Short Title
Paint Night

Inspired by the popular Paint Nite events, the Westerville Public Library decided to bring the programming to their patrons for free! The program allows attendees of any skill level to recreate beautiful paintings by following guided, step-by-step instructions from the artist who created the original painting. To keep down costs, artist and youth librarian Becky O'Neil guided our attendees in replicating the night's featured painting.

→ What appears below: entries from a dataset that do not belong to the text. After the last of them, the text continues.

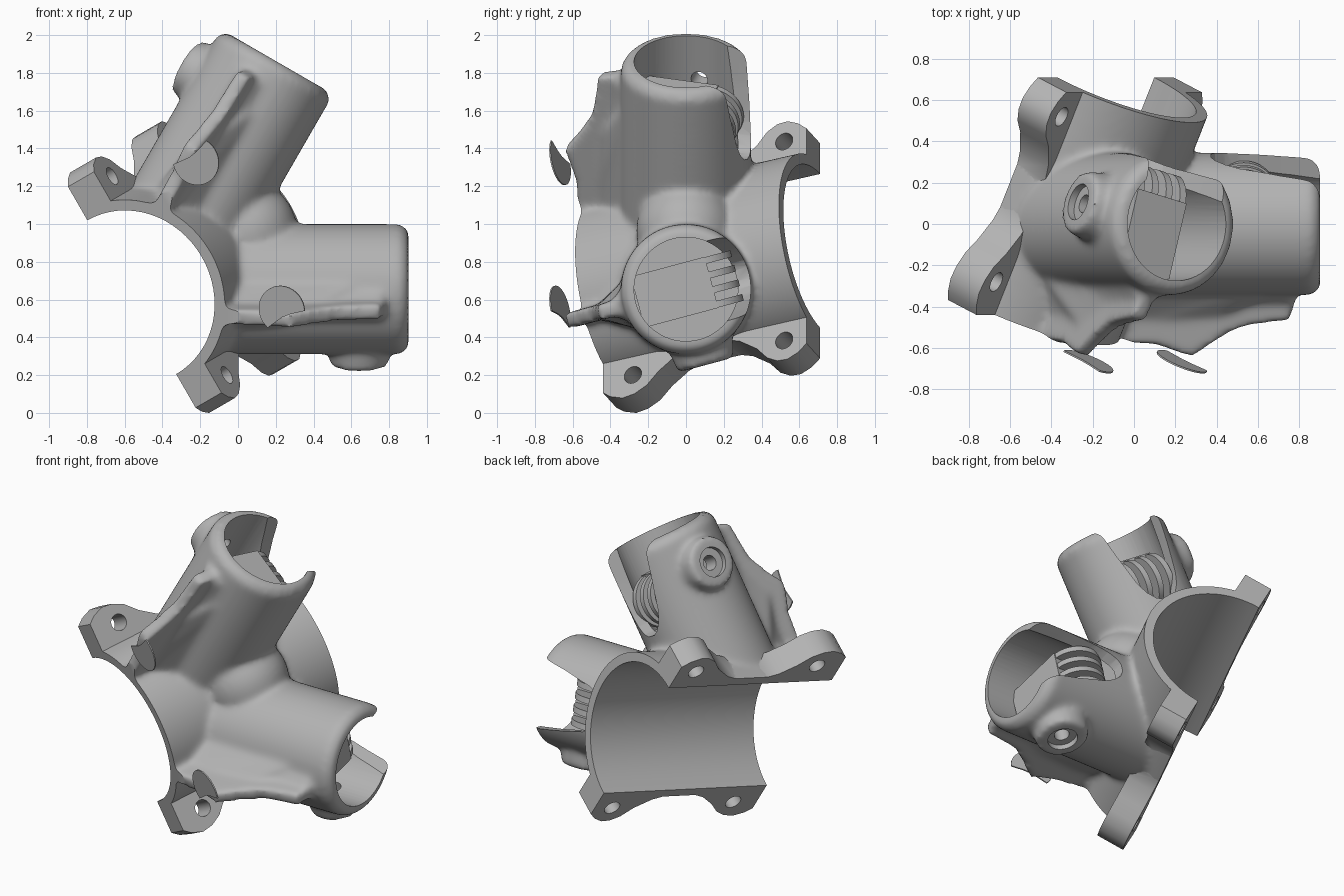
import bpy, bmesh
from math import radians, cos, sin, pi
from mathutils import Matrix, Vector

if "Cube" in bpy.data.objects:
    bpy.data.objects.remove(bpy.data.objects["Cube"])

GREY = bpy.data.materials.new("plain grey")
GREY.use_nodes = True
GREY.diffuse_color = (0.45, 0.45, 0.45, 1)
GREY.node_tree.nodes["Principled BSDF"].inputs["Base Color"].default_value = (0.45, 0.45, 0.45, 1)

# Frames: base = leaning symmetry frame, clamp = along the big bore, arm = along one socket
move = Matrix.Translation
base = move((-0.575, 0, 0.605)) @ Matrix.Rotation(radians(-30), 4, 'Y')
clamp = base @ move((0.253, 0.155, 0)) @ Matrix.Rotation(radians(-24.5), 4, 'Z')
arm = move((-0.488, 0, 0.655)) @ Matrix.Rotation(radians(15), 4, 'X')
flip = base @ Matrix.Diagonal((1, 1, -1, 1)) @ base.inverted()
SIDES = [("lower", Matrix.Identity(4)), ("upper", flip)]
TURN = {'X': Matrix.Rotation(pi / 2, 4, 'Y'), 'Y': Matrix.Rotation(-pi / 2, 4, 'X'),
        'Z': Matrix.Identity(4)}
FRONT, BACK, BORE = -0.575, 0.61, 0.47


def box(lo, hi, frame):
    bm = bmesh.new()
    lo, hi = Vector(lo), Vector(hi)
    bmesh.ops.create_cube(bm, size=1, matrix=frame @ move((lo + hi) / 2)
                          @ Matrix.Diagonal((*(hi - lo), 1)))
    return bm


def rod(axis, centre, r, length, frame, r2=None):
    bm = bmesh.new()
    bmesh.ops.create_cone(bm, cap_ends=True, segments=64, radius1=r, radius2=r2 or r,
                          depth=length, matrix=frame @ move(centre) @ TURN[axis])
    return bm


def ball(centre, r, frame):
    bm = bmesh.new()
    bmesh.ops.create_uvsphere(bm, u_segments=32, v_segments=16, radius=r,
                              matrix=frame @ move(centre))
    return bm


def prism(bottom, top, frame):
    bm = bmesh.new()
    a = [bm.verts.new(p) for p in bottom]
    b = [bm.verts.new(p) for p in top]
    bm.faces.new(a)
    bm.faces.new(b[::-1])
    for i in range(len(a)):
        j = (i + 1) % len(a)
        bm.faces.new((a[i], b[i], b[j], a[j]))
    bm.transform(frame)
    return bm


def make(name, pieces):
    # Joins pieces into one object
    whole = bmesh.new()
    for bm in pieces:
        bmesh.ops.recalc_face_normals(bm, faces=bm.faces)
        tmp = bpy.data.meshes.new("piece")
        bm.to_mesh(tmp)
        whole.from_mesh(tmp)
        bm.free()
        bpy.data.meshes.remove(tmp)
    mesh = bpy.data.meshes.new(name)
    whole.to_mesh(mesh)
    whole.free()
    mesh.materials.append(GREY)
    ob = bpy.data.objects.new(name, mesh)
    bpy.context.collection.objects.link(ob)
    return ob


def smooth(ob):
    bpy.ops.object.select_all(action='DESELECT')
    ob.select_set(True)
    bpy.context.view_layer.objects.active = ob
    bpy.ops.object.shade_smooth_by_angle(angle=radians(35))


def web(frame, reach, root, tip):
    # Fin on the front of an arm, tapering from root to tip half-thickness
    outline = [(1.31, .25), (1.24, .48), (1.12, .49), (1.0, .51), (.88, .58), (.77, .66),
               (.68, .63), (.6, .6), (.5, .59), (.4, .59), (.3, .2)]
    outline = [(s, r * reach) for s, r in outline]
    half = lambda r: max(tip, root - (root - tip) * (r - .2) / .2)
    return prism([(s, -r, -half(r)) for s, r in outline],
                 [(s, -r, half(r)) for s, r in outline], frame)


# Body mass: clamp barrel, crotch filler, arms, bosses and fins blended together
mass = [rod('Y', (0, 0, 0), 0.528, 1.4, clamp), ball((0.72, 0, 0), 0.265, base)]
for side, mirror in SIDES:
    f = mirror @ arm
    mass += [rod('X', (0.75, 0, 0), 0.345, 1.2, f),
             rod('X', (1.368, 0, 0), 0.345, 0.045, f, 0.31),
             rod('Z', (1.13, 0, -0.3), 0.155, 0.23, f, 0.19),
             web(f, 1, 0.042, 0.042), web(f, 0.8, 0.19, 0.04)]
body = make("connector_body", mass)
remesh = body.modifiers.new("blend", 'REMESH')
remesh.mode, remesh.voxel_size = 'VOXEL', 0.016
soft = body.modifiers.new("soften", 'SMOOTH')
soft.factor, soft.iterations = 0.5, 18

tools = []


def apply_tool(bm, operation):
    tool = make("tool", [bm])
    tool.hide_render = True
    mod = body.modifiers.new(operation, 'BOOLEAN')
    mod.operation, mod.object, mod.solver = operation, tool, 'MANIFOLD'
    tools.append(tool)


# Waisted flanges, widening to a bolt lug at each end
lug_edge = [(FRONT - .02, .4), (FRONT - .02, .66), (-.53, .71), (-.46, .735), (-.39, .725),
            (-.32, .69), (-.25, .62), (-.15, .55), (-.03, .51), (.1, .51), (.22, .55),
            (.32, .62), (.38, .69), (.44, .723), (.5, .727), (.56, .70), (BACK + .02, .64),
            (BACK + .02, .4)]
for v in (-1, 1):
    apply_tool(prism([(-0.05, w, e * v) for w, e in lug_edge],
                     [(0.174, w, e * v) for w, e in lug_edge], clamp), 'UNION')

# Split face, trimmed ends and the large bore
apply_tool(box((-1, -1, -1), (0, 1, 1), clamp), 'DIFFERENCE')
apply_tool(box((-0.2, -1.2, -0.95), (1.1, FRONT, 0.95), clamp), 'DIFFERENCE')
apply_tool(box((-1, BACK, -1), (1, 1.2, 1), clamp), 'DIFFERENCE')
apply_tool(rod('Y', (0, 0, 0), BORE, 2, clamp), 'DIFFERENCE')

# Bolt holes
for v in (-0.608, 0.608):
    for w in (-0.40, 0.48):
        apply_tool(rod('X', (0, w, v), 0.05, 0.8, clamp), 'DIFFERENCE')

# Arm sockets, flaring side slots and boss holes
slot = [(.86, .03), (.88, .07), (.93, .11), (1.0, .14), (1.2, .185), (1.4, .22), (1.6, .25)]
slot += [(s, -t) for s, t in reversed(slot)]
for side, mirror in SIDES:
    f = mirror @ arm
    for bm in (rod('X', (1.2, 0, 0), 0.275, 0.7, f),
               prism([(s, 0.17, t) for s, t in slot], [(s, 0.42, t) for s, t in slot], f),
               rod('Z', (1.13, 0, -0.3), 0.045, 0.4, f),
               rod('Z', (1.13, 0, -0.43), 0.09, 0.1, f)):
        apply_tool(bm, 'DIFFERENCE')

# Bake the body and drop the tools
graph = bpy.context.evaluated_depsgraph_get()
baked = bpy.data.meshes.new_from_object(body.evaluated_get(graph))
body.modifiers.clear()
body.data = baked
for tool in tools:
    bpy.data.objects.remove(tool)
body.data.materials.clear()
body.data.materials.append(GREY)
smooth(body)

for side, mirror in SIDES:
    f = mirror @ arm
    # Clamping block with rounded grip ribs facing the slot
    block = [box((0.83, -0.265, -0.14), (1.19, 0.14, 0.14), f)]
    block += [rod('Z', (1.02, 0.115, t), 0.165, 0.036, f) for t in (-0.12, -0.04, 0.04, 0.12)]
    smooth(make(side + "_grip_block", block))
    # Thin notched disc at the tip of the fin
    rim = [(0.13 * cos(radians(a)), 0.13 * sin(radians(a))) for a in range(0, 235, 10)]
    rim += [(0, -0.04), (0.05, -0.02)]
    rim = [Matrix.Rotation(radians(-30), 2) @ Vector(p) for p in rim]
    place = mirror @ clamp @ move((0.72, FRONT, -0.455))
    make(side + "_front_disc", [prism([(p.x, -0.004, p.y) for p in rim],
                                      [(p.x, 0.004, p.y) for p in rim], place)])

  • Paint Night Collage (Clockwise starting in upper left: women paints trees, two patrons looking at their canvas, Becky O'Neil talking about the event, Becky O'Neil demonstrating a step as patron looks on, Becky O'Neil blending paint, patron painting, patrons watch Becky O'Neil give instructions, Woman studies Becky O'Neil's painting.)
    Paint Night Collage (Clockwise starting in upper left: women paints trees, two patrons looking at their canvas, Becky O'Neil talking about the event, Becky O'Neil demonstrating a step as patron looks on, Becky O'Neil blending paint, patron painting, patrons watch Becky O'Neil give instructions, Woman studies Becky O'Neil's painting.)
  • Becky O'Neil talks about her painting at the beginning of the event
    Becky O'Neil talks about her painting at the beginning of the event
  • Becky O'Neil explaining a step of the painting
    Becky O'Neil explaining a step of the painting
  • Patrons just starting to paint
    Patrons just starting to paint
  • The set-up (Becky's model painting, the projection of each step, and the current project)
    The set-up (Becky's model painting, the projection of each step, and the current project)
  • Becky O'Neil shows the class how to mix and blend paint
    Becky O'Neil shows the class how to mix and blend paint
Summary

A suburban Ohio library hosted a free program based on the popular Paint Nite events.